#### What you will do
Exactly reproduce the lines beginning with the line that includes "bm.faces.new((a[k], a[i], b[i], b[k]))" and ending with the last line of the data.

START Source data

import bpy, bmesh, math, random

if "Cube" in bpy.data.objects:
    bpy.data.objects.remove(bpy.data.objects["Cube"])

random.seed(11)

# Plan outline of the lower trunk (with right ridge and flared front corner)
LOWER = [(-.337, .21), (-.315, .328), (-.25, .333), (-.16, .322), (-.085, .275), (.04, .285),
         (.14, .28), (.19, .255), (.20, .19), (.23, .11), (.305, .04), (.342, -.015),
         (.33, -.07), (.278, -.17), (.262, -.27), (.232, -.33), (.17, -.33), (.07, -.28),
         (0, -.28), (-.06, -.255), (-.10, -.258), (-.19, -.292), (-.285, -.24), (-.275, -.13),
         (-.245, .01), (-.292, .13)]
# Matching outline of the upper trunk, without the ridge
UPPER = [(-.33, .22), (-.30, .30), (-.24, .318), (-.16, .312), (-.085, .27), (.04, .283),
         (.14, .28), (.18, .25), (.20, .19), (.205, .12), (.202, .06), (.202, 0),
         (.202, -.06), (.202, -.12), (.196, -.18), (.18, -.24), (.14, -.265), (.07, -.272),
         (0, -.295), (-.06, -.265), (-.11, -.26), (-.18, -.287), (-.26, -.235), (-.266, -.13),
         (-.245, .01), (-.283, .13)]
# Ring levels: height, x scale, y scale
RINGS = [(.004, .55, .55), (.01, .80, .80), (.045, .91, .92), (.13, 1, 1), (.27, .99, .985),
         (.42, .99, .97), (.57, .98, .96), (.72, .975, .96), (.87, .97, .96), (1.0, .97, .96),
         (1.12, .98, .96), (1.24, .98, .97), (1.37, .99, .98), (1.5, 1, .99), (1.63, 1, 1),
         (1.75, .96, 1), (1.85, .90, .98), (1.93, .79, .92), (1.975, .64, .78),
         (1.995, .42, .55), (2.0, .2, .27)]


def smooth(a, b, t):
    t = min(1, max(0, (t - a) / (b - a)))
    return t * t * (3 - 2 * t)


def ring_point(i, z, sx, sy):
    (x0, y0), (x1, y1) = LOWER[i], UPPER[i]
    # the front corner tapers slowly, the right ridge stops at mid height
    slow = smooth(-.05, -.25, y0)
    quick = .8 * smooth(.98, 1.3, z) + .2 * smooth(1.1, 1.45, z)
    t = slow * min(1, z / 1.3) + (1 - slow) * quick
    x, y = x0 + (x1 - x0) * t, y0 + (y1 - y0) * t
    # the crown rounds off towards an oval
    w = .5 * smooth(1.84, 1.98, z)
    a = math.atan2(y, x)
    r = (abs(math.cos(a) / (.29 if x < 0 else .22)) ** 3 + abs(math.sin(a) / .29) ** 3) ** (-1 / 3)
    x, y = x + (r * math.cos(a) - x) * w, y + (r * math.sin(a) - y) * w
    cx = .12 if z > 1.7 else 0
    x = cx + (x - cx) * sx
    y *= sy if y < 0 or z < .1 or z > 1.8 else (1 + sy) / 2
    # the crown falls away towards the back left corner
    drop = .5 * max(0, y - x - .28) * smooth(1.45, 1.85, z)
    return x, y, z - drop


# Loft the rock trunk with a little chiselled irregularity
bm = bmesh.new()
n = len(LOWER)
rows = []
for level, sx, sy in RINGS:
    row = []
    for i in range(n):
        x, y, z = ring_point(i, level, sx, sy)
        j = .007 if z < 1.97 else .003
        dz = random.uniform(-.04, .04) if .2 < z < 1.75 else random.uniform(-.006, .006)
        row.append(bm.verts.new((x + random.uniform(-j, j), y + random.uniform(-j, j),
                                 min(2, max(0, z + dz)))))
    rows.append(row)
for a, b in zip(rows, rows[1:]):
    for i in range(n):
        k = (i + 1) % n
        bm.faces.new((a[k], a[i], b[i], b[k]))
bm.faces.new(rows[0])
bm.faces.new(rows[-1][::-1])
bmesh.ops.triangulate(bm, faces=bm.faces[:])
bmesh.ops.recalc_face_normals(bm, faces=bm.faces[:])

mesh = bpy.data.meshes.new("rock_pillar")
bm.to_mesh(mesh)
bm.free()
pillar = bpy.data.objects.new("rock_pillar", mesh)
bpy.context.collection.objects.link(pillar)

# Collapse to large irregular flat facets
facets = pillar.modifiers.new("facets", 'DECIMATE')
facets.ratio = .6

END Source data

#### Answer to this problem
        bm.faces.new((a[k], a[i], b[i], b[k]))
bm.faces.new(rows[0])
bm.faces.new(rows[-1][::-1])
bmesh.ops.triangulate(bm, faces=bm.faces[:])
bmesh.ops.recalc_face_normals(bm, faces=bm.faces[:])

mesh = bpy.data.meshes.new("rock_pillar")
bm.to_mesh(mesh)
bm.free()
pillar = bpy.data.objects.new("rock_pillar", mesh)
bpy.context.collection.objects.link(pillar)

# Collapse to large irregular flat facets
facets = pillar.modifiers.new("facets", 'DECIMATE')
facets.ratio = .6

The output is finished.